Astronomers from Bonn and Tautenburg in Thuringia (Germany) used the 100-m radio telescope at Effelsberg to observe several galaxy clusters. At the edges of these large accumulations of dark matter, stellar systems (galaxies), hot gas, and charged particles, they found magnetic fields that are exceptionally ordered over distances of many million light years. This makes them the most extended magnetic fields in the universe known so far.
The results will be published on March 22 in the journal „Astronomy & Astrophysics“.
Galaxy clusters are the largest gravitationally bound structures in the universe. With a typical extent of about 10 million light years, i.e. 100 times the...
Researchers at the Goethe University Frankfurt, together with partners from the University of Tübingen in Germany and Queen Mary University as well as Francis Crick Institute from London (UK) have developed a novel technology to decipher the secret ubiquitin code.
Ubiquitin is a small protein that can be linked to other cellular proteins, thereby controlling and modulating their functions. The attachment occurs in many...
In the eternal search for next generation high-efficiency solar cells and LEDs, scientists at Los Alamos National Laboratory and their partners are creating...
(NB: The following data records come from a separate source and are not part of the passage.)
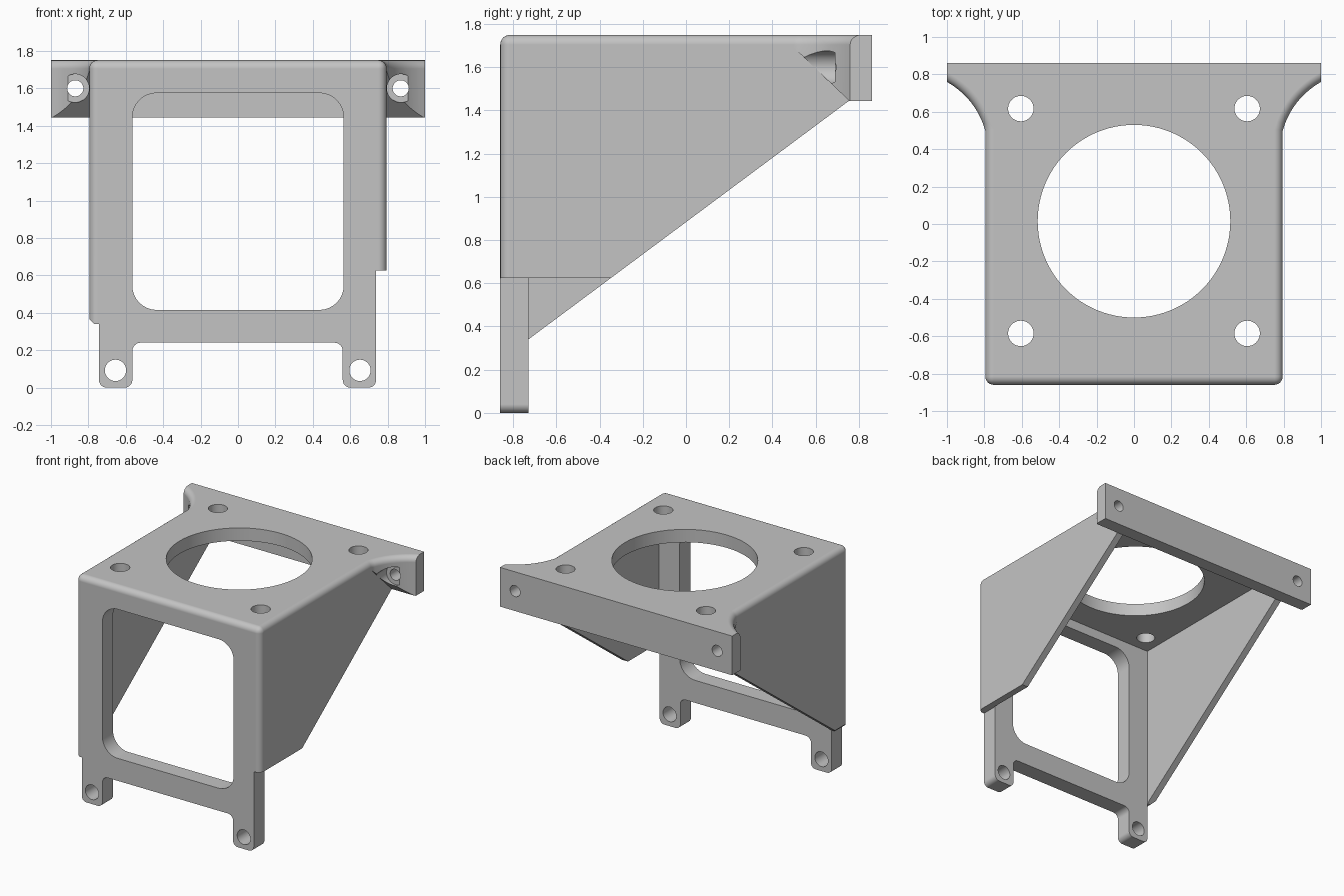
import bpy, bmesh, math
from mathutils import Vector

cube = bpy.data.objects.get("Cube")
if cube:
    bpy.data.objects.remove(cube, do_unlink=True)

WALL = 0.795      # half width of the outer walls
FRONT, BACK = -0.86, 0.86
TOP = 1.75
FLANGE = 0.755    # inner face of the rear flange
FLANGE_Z = 1.445  # underside of the rear flange


def rounded(points, steps=8):
    """Polygon of (a, b, radius) points with its right-angled corners rounded."""
    out = []
    for i, (a, b, r) in enumerate(points):
        p = Vector((a, b))
        if r == 0:
            out.append(p)
            continue
        u = (Vector(points[i - 1][:2]) - p).normalized()
        v = (Vector(points[(i + 1) % len(points)][:2]) - p).normalized()
        for k in range(steps + 1):
            t = math.pi / 2 * k / steps
            out.append(p + (u + v - v * math.cos(t) - u * math.sin(t)) * r)
    return out


def rectangle(a0, a1, b0, b1, r=0):
    return rounded([(a0, b0, r), (a1, b0, r), (a1, b1, r), (a0, b1, r)])


def circle(a, b, r, steps=48):
    return [Vector((a + r * math.cos(math.tau * k / steps),
                    b + r * math.sin(math.tau * k / steps))) for k in range(steps)]


def prism(name, outline, axis, lo, hi, bevel_rule=None):
    """Extrude a flat outline along an axis, optionally rounding chosen edges."""
    place = {"x": lambda a, b, h: (h, a, b),
             "y": lambda a, b, h: (a, h, b),
             "z": lambda a, b, h: (a, b, h)}[axis]
    bm = bmesh.new()
    face = bm.faces.new([bm.verts.new(place(p[0], p[1], lo)) for p in outline])
    new = bmesh.ops.extrude_face_region(bm, geom=[face])["geom"]
    shift = Vector(place(0, 0, hi - lo))
    bmesh.ops.translate(bm, vec=shift, verts=[g for g in new if isinstance(g, bmesh.types.BMVert)])
    bmesh.ops.recalc_face_normals(bm, faces=bm.faces)
    if bevel_rule:
        edges = [e for e in bm.edges if bevel_rule(e.verts[0].co, e.verts[1].co)]
        bmesh.ops.bevel(bm, geom=edges, offset=0.045, segments=6, profile=0.5,
                        affect="EDGES", clamp_overlap=False)
    mesh = bpy.data.meshes.new(name)
    bm.to_mesh(mesh)
    bm.free()
    obj = bpy.data.objects.new(name, mesh)
    bpy.context.collection.objects.link(obj)
    return obj


def activate(obj):
    bpy.ops.object.select_all(action="DESELECT")
    obj.select_set(True)
    bpy.context.view_layer.objects.active = obj


def carve(outline, axis, lo, hi, operation="DIFFERENCE"):
    cutter = prism("cutter", outline, axis, lo, hi)
    cutter.hide_render = True
    mod = bracket.modifiers.new("carve", "BOOLEAN")
    mod.operation, mod.solver, mod.object = operation, "EXACT", cutter
    activate(bracket)
    bpy.ops.object.modifier_apply(modifier=mod.name)
    bpy.data.objects.remove(cutter, do_unlink=True)


# Solid block whose plan flares into two ears at the back
a, c, b = Vector((WALL, 0.5)), Vector((0.845, 0.67)), Vector((1, 0.76))
flare = [a * (1 - t) ** 2 + c * 2 * t * (1 - t) + b * t * t for t in (k / 10 for k in range(11))]
half = [Vector((WALL, FRONT))] + flare + [Vector((1, BACK))]
plan = half + [Vector((-p.x, p.y)) for p in reversed(half)]


def soft_edge(p, q):
    if min(p.z, q.z) > TOP - 0.01:      # top rim, except the back and the ear ends
        return min(p.y, q.y) < 0.75
    return max(p.y, q.y) < FRONT + 0.01 and abs(p.z - q.z) > 1  # front corners


bracket = prism("mounting_bracket", plan, "z", 0, TOP, soft_edge)

# Front silhouette: legs, gap between them, and uneven side wall bottoms
carve(rounded([(-0.743, 0, 0.04), (-0.565, 0, 0.04), (-0.565, 0.24, 0.045),
               (0.56, 0.24, 0.045), (0.56, 0, 0.04), (0.738, 0, 0.04),
               (0.738, 0.625, 0), (1.2, 0.625, 0), (1.2, 2, 0), (-1.2, 2, 0),
               (-1.2, 0.365, 0), (-0.795, 0.365, 0), (-0.77, 0.34, 0), (-0.743, 0.34, 0)]),
      "y", -1, 1, "INTERSECT")

# Sloping lower edge of the side walls
carve([(-0.73, -0.1), (-0.73, 0.34), (FLANGE, FLANGE_Z), (1.2, FLANGE_Z), (1.2, -0.1)],
      "x", -1.3, 1.3)

# Inside of the bracket
carve(rectangle(-0.742, 0.742, -0.73, FLANGE), "z", -0.2, 1.65)

# Ears: sloped underside, screw pocket and screw hole
for side in (-1, 1):
    lo, hi = sorted((side * WALL, side * 1.3))
    carve([(0.49, 1.70), (FLANGE, FLANGE_Z), (FLANGE, 0.1), (0.49, 0.1)], "x", lo, hi)
    carve(circle(side * 0.872, 1.6, 0.076), "y", 0.3, 0.69)
    carve(circle(side * 0.87, 1.6, 0.043), "y", 0.6, 1)

# Front window and leg holes
carve(rectangle(-0.565, 0.565, 0.415, 1.575, 0.13), "y", -1, -0.6)
for x in (-0.655, 0.652):
    carve(circle(x, 0.092, 0.057), "y", -1, -0.6)

# Large round opening and four mounting holes in the top
carve(circle(0, 0.015, 0.515, 96), "z", 1.55, 1.9)
for x in (-0.605, 0.605):
    for y in (-0.585, 0.617):
        carve(circle(x, y, 0.068), "z", 1.55, 1.9)

# Smooth fillets with flat panels
activate(bracket)
bpy.ops.object.shade_smooth_by_angle(angle=math.radians(30))
normals = bracket.modifiers.new("flat_panels", "WEIGHTED_NORMAL")
normals.keep_sharp = True
normals.weight = 100

# Single grey plastic
grey = bpy.data.materials.new("grey_plastic")
grey.use_nodes = True
colour = (0.55, 0.55, 0.55, 1)
grey.diffuse_color = colour
grey.node_tree.nodes["Principled BSDF"].inputs["Base Color"].default_value = colour
bracket.data.materials.clear()
bracket.data.materials.append(grey)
Silicon nanosheets are thin, two-dimensional layers with exceptional optoelectronic properties very similar to those of graphene. Albeit, the nanosheets are less stable. Now researchers at the Technical University of Munich (TUM) have, for the first time ever, produced a composite material combining silicon nanosheets and a polymer that is both UV-resistant and easy to process. This brings the scientists a significant step closer to industrial applications like flexible displays and photosensors.
Silicon nanosheets are thin, two-dimensional layers with exceptional optoelectronic properties very similar to those of graphene. Albeit, the nanosheets are...
20.03.2017 | Event News
14.03.2017 | Event News
07.03.2017 | Event News
30.03.2017 | Physics and Astronomy
30.03.2017 | Studies and Analyses
30.03.2017 | Life Sciences